Feeling comfortable diving in head first is a trait Goldman has clearly inherited. Goldman has already been hard at work, revamping the company’s website, goldmanproperties.com. “It’s really very much my baby and something I’m really proud of and excited about— it really shows the diversity of our organization,” she says. “I think it will take time for us to truly discover the next path of Goldman Properties, but we have a solid foundation, a strong business and an amazing path that my dad started that we will continue on.”
But as the wife of Scott Srebnick, a successful attorney and mother of three young boys ages 5, 8 and 10, her hat as CEO of Goldman Properties isn’t the only one she wears. “It’s a balance, and some days I’m better at being a mommy and some days I’m better at work,” explains Goldman.

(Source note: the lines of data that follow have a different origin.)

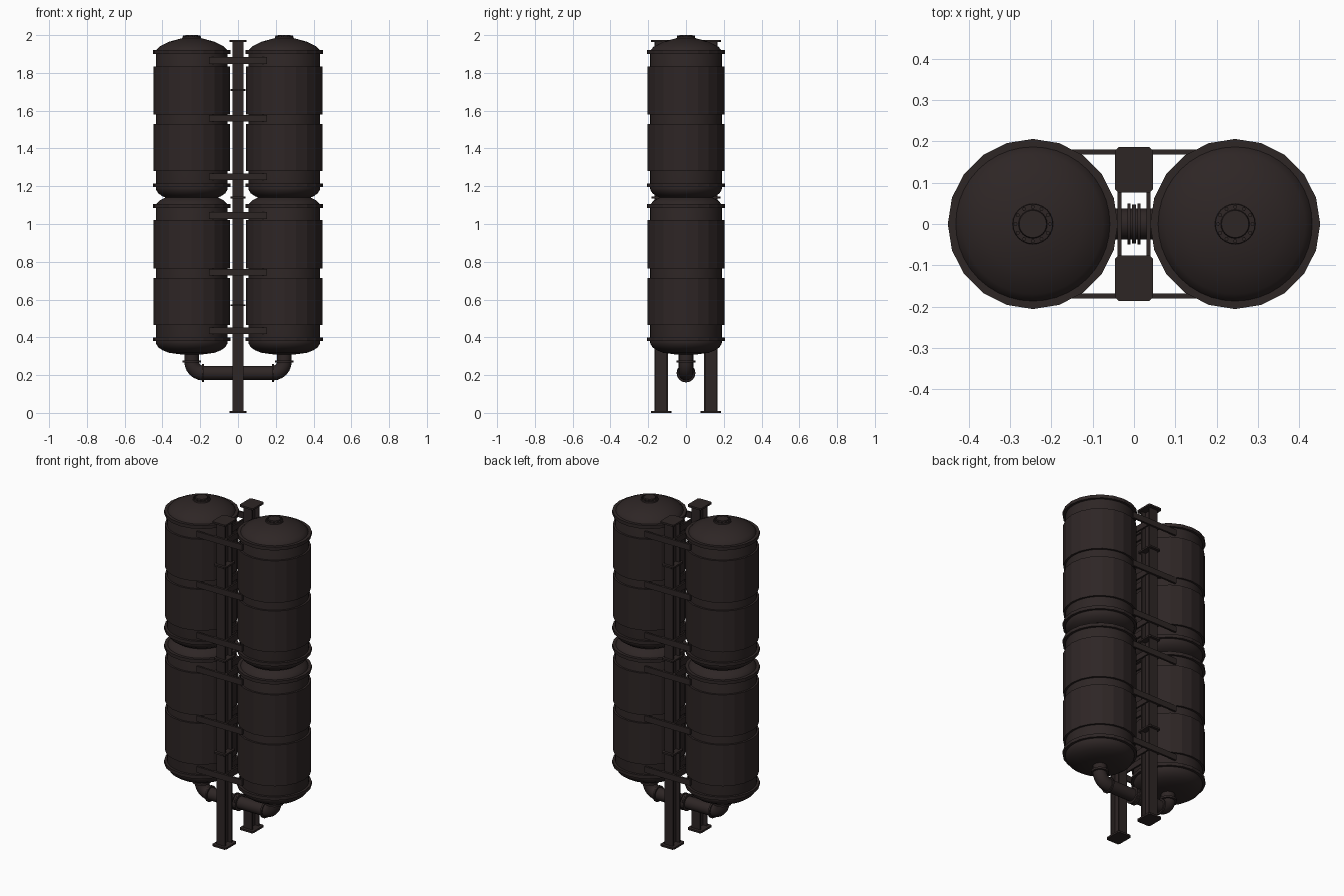
import bpy, bmesh, math
from mathutils import Vector

if "Cube" in bpy.data.objects:
    bpy.data.objects.remove(bpy.data.objects["Cube"])

mat = bpy.data.materials.new("dark brown iron")
mat.diffuse_color = (0.027, 0.019, 0.0185, 1)
mat.use_nodes = True
mat.node_tree.nodes["Principled BSDF"].inputs["Base Color"].default_value = mat.diffuse_color


def finish(bm, name, angle=32):
    bmesh.ops.remove_doubles(bm, verts=bm.verts, dist=1e-5)
    bmesh.ops.recalc_face_normals(bm, faces=bm.faces)
    me = bpy.data.meshes.new(name)
    bm.to_mesh(me)
    bm.free()
    me.materials.append(mat)
    ob = bpy.data.objects.new(name, me)
    bpy.context.collection.objects.link(ob)
    bpy.ops.object.select_all(action='DESELECT')
    ob.select_set(True)
    bpy.context.view_layer.objects.active = ob
    bpy.ops.object.shade_smooth_by_angle(angle=math.radians(angle))
    return ob


def rings(bm, loops):
    for a, b in zip(loops, loops[1:]):
        n = len(a)
        for i in range(n):
            bm.faces.new((a[i], a[(i + 1) % n], b[(i + 1) % n], b[i]))
    bm.faces.new(loops[0])
    bm.faces.new(loops[-1])


def lathe(bm, prof, seg, c):
    # profile of (radius, height) turned about a vertical axis through c
    rings(bm, [[bm.verts.new((c[0] + r * math.cos(2 * math.pi * i / seg),
                              c[1] + r * math.sin(2 * math.pi * i / seg), c[2] + z))
                for i in range(seg)] for r, z in prof])


def tube(bm, path, r, seg=16):
    # round tube along a path in the xz plane
    pts = [Vector(p) for p in path]
    loops = []
    for i, p in enumerate(pts):
        t = (pts[min(i + 1, len(pts) - 1)] - pts[max(i - 1, 0)]).normalized()
        side = Vector((0, 1, 0))
        up = t.cross(side)
        loops.append([bm.verts.new(p + r * (math.cos(a) * side + math.sin(a) * up))
                      for a in (2 * math.pi * k / seg for k in range(seg))])
    rings(bm, loops)


def prism(bm, outline, z0, z1):
    rings(bm, [[bm.verts.new((x, y, z)) for x, y in outline] for z in (z0, z1)])


def box(bm, x0, x1, y0, y1, z0, z1):
    prism(bm, [(x0, y0), (x1, y0), (x1, y1), (x0, y1)], z0, z1)


# Tanks: domed body, clamp rings, jacket bands and bolted cap
BODY = [(0.06, 1.125), (0.12, 1.133), (0.155, 1.147), (0.178, 1.163), (0.189, 1.182),
        (0.190, 1.19), (0.190, 1.91), (0.186, 1.922), (0.17, 1.94), (0.12, 1.965), (0.05, 1.984)]
for level, drop in (("upper", 0), ("lower", -0.815)):
    for side, x in (("left", -0.245), ("right", 0.245)):
        c = (x, 0, drop)
        bm = bmesh.new()
        lathe(bm, BODY, 40, c)
        finish(bm, f"{level}_{side}_tank_body")
        bm = bmesh.new()
        for z0, z1, r in ((1.9, 1.92, 0.206), (1.195, 1.215, 0.206),
                          (1.58, 1.835, 0.203), (1.28, 1.53, 0.203)):
            lathe(bm, [(0.18, z0), (r, z0), (r, z1), (0.18, z1)], 20, c)
        finish(bm, f"{level}_{side}_tank_bands", 15)
        bm = bmesh.new()
        lathe(bm, [(0.05, 1.978), (0.048, 1.992), (0.035, 1.993), (0.033, 2.0)], 24, c)
        for k in range(12):
            a = math.pi * k / 6
            lathe(bm, [(0.005, 1.99), (0.005, 1.998)], 6,
                  (x + 0.042 * math.cos(a), 0.042 * math.sin(a), drop))
        finish(bm, f"{level}_{side}_tank_cap")

# Posts: two I-beams with base, top and stiffener plates
Y = 0.131
for side, s in (("front", -1), ("back", 1)):
    y = s * Y
    bm = bmesh.new()
    w, d, t = 0.029, 0.036, 0.009
    prism(bm, [(-w, y - d), (w, y - d), (w, y - d + t), (t / 2, y - d + t),
               (t / 2, y + d - t), (w, y + d - t), (w, y + d), (-w, y + d),
               (-w, y + d - t), (-t / 2, y + d - t), (-t / 2, y - d + t), (-w, y - d + t)],
          0, 1.97)
    finish(bm, f"{side}_post")
    bm = bmesh.new()
    for z0, z1, px, py in ((0, 0.011, 0.046, 0.055), (1.964, 1.975, 0.046, 0.055),
                           (0.565, 0.575, 0.04, 0.052), (1.135, 1.145, 0.04, 0.052),
                           (1.705, 1.715, 0.04, 0.052)):
        k = 0.008
        prism(bm, [(-px + k, y - py), (px - k, y - py), (px, y - py + k), (px, y + py - k),
                   (px - k, y + py), (-px + k, y + py), (-px, y + py - k), (-px, y - py + k)],
              z0, z1)
    finish(bm, f"{side}_post_plates")

# Brackets: long straps holding the tanks, tie bars joining the posts
for n, z in enumerate((0.435, 0.745, 1.045, 1.25, 1.56, 1.865)):
    bm = bmesh.new()
    for s in (-1, 1):
        box(bm, -0.153, 0.153, s * 0.174 - 0.006, s * 0.174 + 0.006, z - 0.018, z + 0.018)
        box(bm, s * 0.035 - 0.005, s * 0.035 + 0.005, -0.17, 0.17, z - 0.018, z + 0.018)
    finish(bm, f"tank_bracket_{n + 1}")

# Bottom pipe: cross pipe, two elbows and flanges
ZP, X, R = 0.211, 0.245, 0.06
bm = bmesh.new()
tube(bm, [(-0.19, 0, ZP), (0.19, 0, ZP)], 0.037)
for x in (-0.185, 0.0, 0.185):
    tube(bm, [(x - 0.005, 0, ZP), (x + 0.005, 0, ZP)], 0.047)
for x in (-0.012, 0.012):
    tube(bm, [(x - 0.004, 0, ZP), (x + 0.004, 0, ZP)], 0.05)
finish(bm, "cross_pipe")
for side, s in (("left", -1), ("right", 1)):
    bm = bmesh.new()
    arc = [(s * (X - R + R * math.sin(a)), 0, ZP + R - R * math.cos(a))
           for a in (math.pi / 2 * k / 6 for k in range(7))]
    tube(bm, arc + [(s * X, 0, 0.325)], 0.039)
    lathe(bm, [(0.05, 0.266), (0.05, 0.278)], 20, (s * X, 0, 0))
    finish(bm, f"{side}_pipe_elbow", 40)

She also feels that work can be successfully integrated into family, even if it means talking shop at the dinner table. “My parents did it, and I actually think it’s a really healthy thing for my sons to see what it is to be a strong, successful woman. I encourage them to know what I do, so it’s not a big secret. They ask me ‘Mommy how was your day today? What did you work on?’” And she does include them; she travels with them, takes them to tastings, shows them different artists she’s considering or working with and tries to expose them to as much as possible. “It takes a little more effort, but your children are that much wiser and sophisticated for it. And traveling opens your eyes to so many new things, it forms who you are.”
As for Goldman, she’s still reeling from the sudden changes in her life. “You know, my dad has been gone for two and a half months and its still really fresh and new and a very big adjustment. I take all the lessons that I’ve learned over the course of working with him for the last 15 years and just being his daughter for a long time and put my own spin on it.” It is with these lessons that she intends to move Goldman Properties forward with plans for an office building in Wynwood and the constant evolution of the Walls.
“He’s an irreplaceable figure to me; there will never be another quite like him. But he also gave me the gift of opening my eyes to a world of business, a world of art, a world of culture, a world of kindness, a world of doing right for the planet. How could I not want to continue? I’m not him and I don’t pretend to be him. I am my own person and my hope is that I can give to the world what he’s given to the world.”